But mostly it’s not a B movie where you’ll get distracted by holes, either in the plot or the scenery; unless you’re a total misery guts unable to see the joy in someone being pierced through the chest by a giant bug’s arm while everyone else runs around screaming attractively.
With the ant army after a good time, soon the party is overwhelmed by the invaders. Several of them end up back in Miss Havisham’s laundry room, wrapped up in the webbing like mummies, though the ant queen is not happy when our heroes try to free their friends; not unlike me when someone attempts to steal the delicious-looking lunch I’ve left in the office fridge.
There are actually some quite effective shots: particularly in the desert, Lukas’s small truck dwarfed by rocky peaks round about; and as two Mexican men in the opening scenes venture into a mining tunnel in search of copper, their forms silhouetted against the blue night sky behind them.
On occasion the acting isn’t good enough for the meta humour; you need to be good at something to mock it; but mostly it works fine. The pace is fast, the characters sweetly appealing (even the dumb ones), the effects mostly work and the use of common horror staples is fun and reflective, rather than lazy.
Tonally the film moves around; sometimes it’s played mostly straight, sometimes it’s over the top, and the move from one style to another isn’t always smooth.
But overall this is a probably the only way to spend an hour and a half with creepy crawlies that’s actually enjoyable, and doesn’t involve scratching.

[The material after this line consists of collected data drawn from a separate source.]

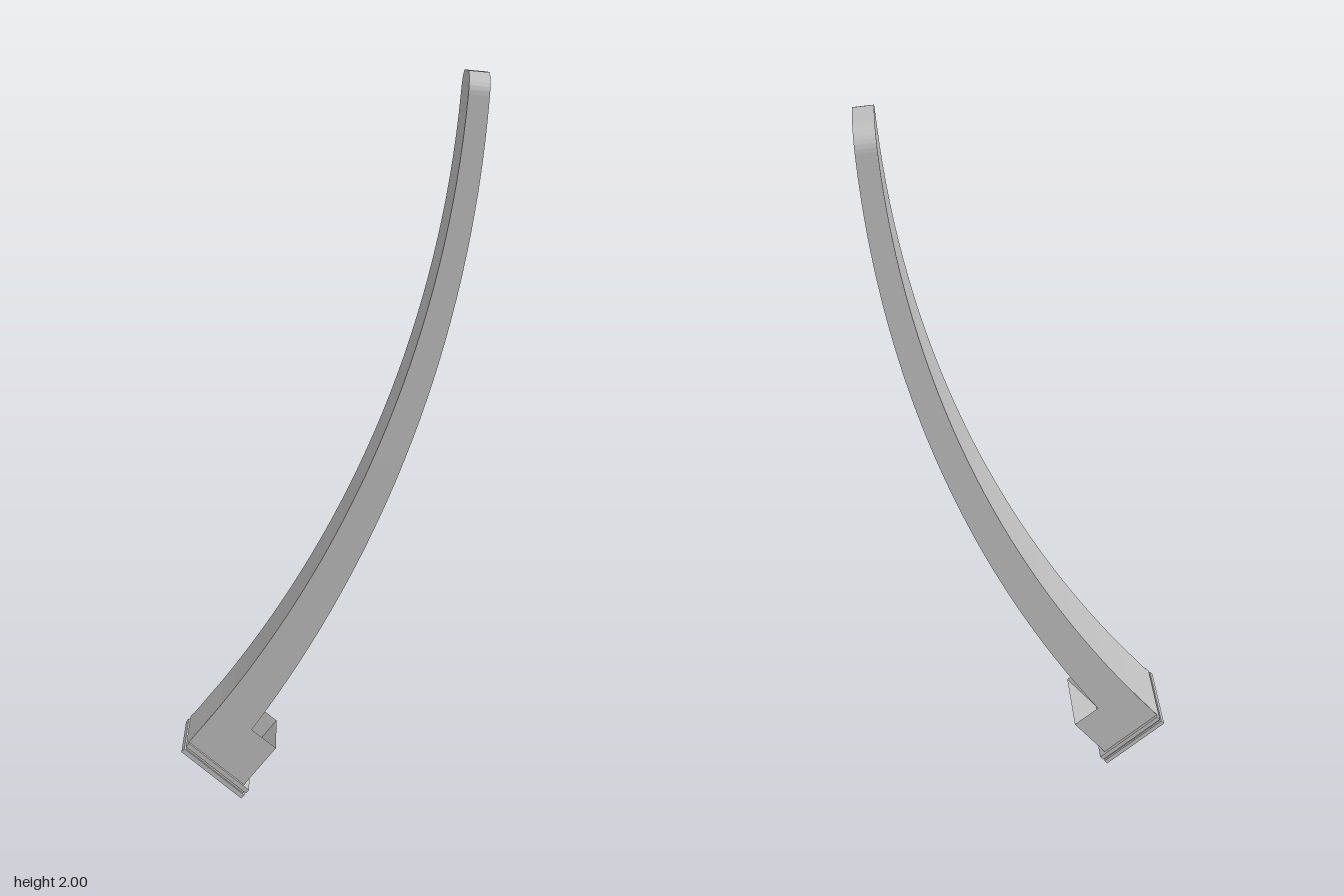
import * as THREE from 'three';

const gray = new THREE.MeshStandardMaterial({ color: 0xbfbfbf, side: THREE.DoubleSide, flatShading: true });
gray.name = 'plain gray';

const HALF = 0.11;     // half width of the channel
const FOOT = 0.07;     // share of the length taken by the foot
const ROUND = 0.06;    // tip corner radius
const LENGTH = 2.03;

// Circular arc from a to b, bulging to the right of travel by sag
function arc(a, b, sag) {
  const dx = b[0] - a[0], dy = b[1] - a[1], c = Math.hypot(dx, dy);
  const r = (c * c / 4 + sag * sag) / (2 * sag);
  const cx = (a[0] + b[0]) / 2 + (dy / c) * (sag - r);
  const cy = (a[1] + b[1]) / 2 - (dx / c) * (sag - r);
  const t0 = Math.atan2(a[1] - cy, a[0] - cx), t1 = Math.atan2(b[1] - cy, b[0] - cx);
  return t => {
    const k = t0 + (t1 - t0) * t;
    return [cx + r * Math.cos(k), cy + r * Math.sin(k)];
  };
}
const web = arc([-0.397, 0.165], [0.36, 2.0], 0.164);
const lip = arc([-0.222, 0.2], [0.415, 1.995], 0.14);
const lipAt = s => lip((s - FOOT) / (1 - FOOT));

// Surface joining two rows of points
function ribbon(name, rowA, rowB) {
  const pos = [], index = [];
  rowA.forEach((p, i) => {
    pos.push(...p, ...rowB[i]);
    if (i) index.push(2 * i - 2, 2 * i, 2 * i - 1, 2 * i - 1, 2 * i, 2 * i + 1);
  });
  const g = new THREE.BufferGeometry();
  g.setAttribute('position', new THREE.Float32BufferAttribute(pos, 3));
  g.setIndex(index);
  g.computeVertexNormals();
  const m = new THREE.Mesh(g, gray);
  m.name = name;
  return m;
}

export function createModel() {
  const group = new THREE.Group();
  group.name = 'curvedChannel';

  // Outline of one half: [share of length, half width]
  const outline = [];
  const straightEnd = 1 - ROUND / LENGTH;
  for (let i = 0; i <= 32; i++) outline.push([FOOT + (straightEnd - FOOT) * i / 32, HALF]);
  for (let i = 1; i <= 8; i++) {
    const a = i / 8 * Math.PI / 2;
    outline.push([straightEnd + Math.sin(a) * ROUND / LENGTH, HALF - ROUND * (1 - Math.cos(a))]);
  }

  // Curved back plate
  const back = [[0, HALF], ...outline];
  group.add(ribbon('backPlate',
    back.map(([s, w]) => [...web(s), w]),
    back.map(([s, w]) => [...web(s), -w])));

  // Rim running up one side, over the tip and down the other side
  const loop = [...outline, ...outline.slice().reverse().map(([s, w]) => [s, -w])];
  group.add(ribbon('rim',
    loop.map(([s, z]) => [...lipAt(s), z]),
    loop.map(([s, z]) => [...web(s), z])));

  // Foot cheeks, closed by an end wall and open at the top
  const cheek = new THREE.Shape([
    web(0), [-0.247, 0.035], [-0.155, 0.145], lip(0), web(FOOT), web(FOOT / 2),
  ].map(p => new THREE.Vector2(...p)));
  for (const side of [1, -1]) {
    const m = new THREE.Mesh(new THREE.ShapeGeometry(cheek), gray);
    m.position.z = side * HALF;
    m.name = side > 0 ? 'frontFootCheek' : 'rearFootCheek';
    group.add(m);
  }
  group.add(ribbon('footEndWall',
    [[-0.247, 0.035, HALF], [-0.155, 0.145, HALF]],
    [[-0.247, 0.035, -HALF], [-0.155, 0.145, -HALF]]));

  // Tilted base: two flanges with a groove between
  const base = new THREE.Group();
  base.name = 'base';
  base.position.set(-0.335, 0.07, 0);
  base.rotation.z = -0.7;
  const layers = [
    ['lowerFlange', 0.216, 0.24, 0, 0.013],
    ['groove', 0.204, 0.226, 0.013, 0.007],
    ['upperFlange', 0.216, 0.24, 0.02, 0.013],
  ];
  for (const [name, w, d, y, h] of layers) {
    const m = new THREE.Mesh(new THREE.BoxGeometry(w, h, d), gray);
    m.position.y = y + h / 2;
    m.name = name;
    base.add(m);
  }
  group.add(base);
  return group;
}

Ultimately, It Came From The Desert (it’s based on the video game of the same name) bubbles with a joyousness that’s more infectious than a zombie-causing virus, a cable TV show pandemic, or even HG Wells’ alien-destroying common cold.